::: DATA SHOWN :::

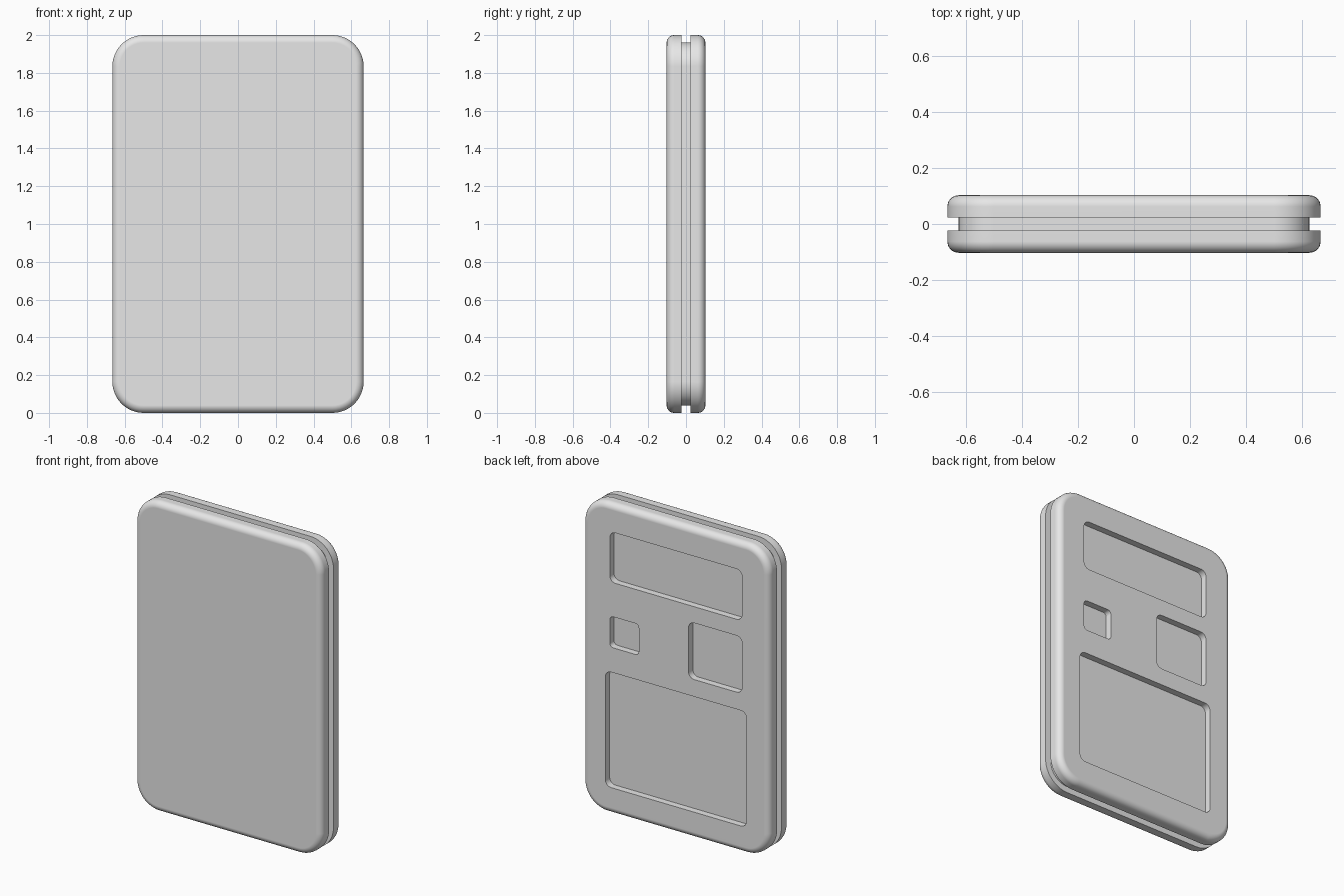
import bpy, bmesh, math

cube = bpy.data.objects.get("Cube")
if cube:
    bpy.data.objects.remove(cube, do_unlink=True)

grey = bpy.data.materials.new("plain grey")
grey.use_nodes = True
colour = (0.8, 0.8, 0.8, 1)
grey.diffuse_color = colour
grey.node_tree.nodes["Principled BSDF"].inputs["Base Color"].default_value = colour


def outline(x0, x1, z0, z1, radius, steps=12):
    """Rounded rectangle in the x-z plane."""
    pts = []
    corners = [(x1, z1, -1, -1), (x0, z1, 1, -1), (x0, z0, 1, 1), (x1, z0, -1, 1)]
    for q, (x, z, sx, sz) in enumerate(corners):
        for i in range(steps + 1):
            a = math.radians(90) * (q + i / steps)
            pts.append((x + radius * (sx + math.cos(a)), z + radius * (sz + math.sin(a))))
    return pts


def add_prism(bm, rect, radius, profile, steps=12):
    """Stack of rounded rectangles; profile holds (y, inset) pairs."""
    x0, x1, z0, z1 = rect
    rings = []
    for y, d in profile:
        pts = outline(x0 + d, x1 - d, z0 + d, z1 - d, radius - d, steps)
        rings.append([bm.verts.new((x, y, z)) for x, z in pts])
    for a, b in zip(rings, rings[1:]):
        for i in range(len(a)):
            j = (i + 1) % len(a)
            bm.faces.new((a[i], a[j], b[j], b[i]))
    bm.faces.new(rings[0])
    bm.faces.new(rings[-1])


def make(name, prisms):
    bm = bmesh.new()
    for args in prisms:
        add_prism(bm, *args)
    bmesh.ops.recalc_face_normals(bm, faces=bm.faces)
    mesh = bpy.data.meshes.new(name)
    bm.to_mesh(mesh)
    bm.free()
    mesh.materials.append(grey)
    obj = bpy.data.objects.new(name, mesh)
    bpy.context.collection.objects.link(obj)
    return obj


def smooth(obj):
    bpy.ops.object.select_all(action='DESELECT')
    obj.select_set(True)
    bpy.context.view_layer.objects.active = obj
    bpy.ops.object.shade_smooth_by_angle(angle=math.radians(30))
    mod = obj.modifiers.new("Even shading", 'WEIGHTED_NORMAL')
    mod.keep_sharp = True


HALF, EDGE, GAP, BACK = 0.665, 0.04, 0.023, 0.1025
PLATE = (-HALF, HALF, 0, 2)


def plate_profile(side):
    """Straight side from the groove, then a rounded outer edge."""
    pts = [(side * GAP, 0)]
    for i in range(9):
        a = math.radians(90) * i / 8
        pts.append((side * (BACK - EDGE + EDGE * math.sin(a)), EDGE * (1 - math.cos(a))))
    return pts


# Two outer plates and the narrower core between them
front_plate = make("front_plate", [(PLATE, 0.165, plate_profile(-1))])
back_plate = make("back_plate", [(PLATE, 0.165, plate_profile(1))])
core = make("core", [((-0.625, 0.625, 0.04, 1.96), 0.125, [(-GAP, 0), (GAP, 0)])])

# Shallow pockets in the back: x0, x1, z0, z1, corner radius
pockets = [
    (-0.472, 0.472, 1.495, 1.82, 0.04),
    (0.265, 0.472, 1.075, 1.275, 0.025),
    (-0.472, -0.09, 1.025, 1.39, 0.04),
    (-0.503, 0.503, 0.17, 0.915, 0.04),
]
DEPTH = 0.043
cutter = make("pocket_cutter", [(p[:4], p[4], [(BACK - DEPTH, 0), (BACK + 0.05, 0)], 6)
                                for p in pockets])
cutter.hide_render = True
cut = back_plate.modifiers.new("Pockets", 'BOOLEAN')
cut.operation = 'DIFFERENCE'
cut.solver = 'EXACT'
cut.object = cutter
bpy.context.view_layer.objects.active = back_plate
bpy.ops.object.modifier_apply(modifier="Pockets")
bpy.data.objects.remove(cutter, do_unlink=True)

for part in (front_plate, back_plate, core):
    smooth(part)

:::

#### PROBLEM:
All lines in the records with the string "steps" should be copied out.

#### COMPLETED EXERCISE:
def outline(x0, x1, z0, z1, radius, steps=12):
        for i in range(steps + 1):
            a = math.radians(90) * (q + i / steps)
def add_prism(bm, rect, radius, profile, steps=12):
        pts = outline(x0 + d, x1 - d, z0 + d, z1 - d, radius - d, steps)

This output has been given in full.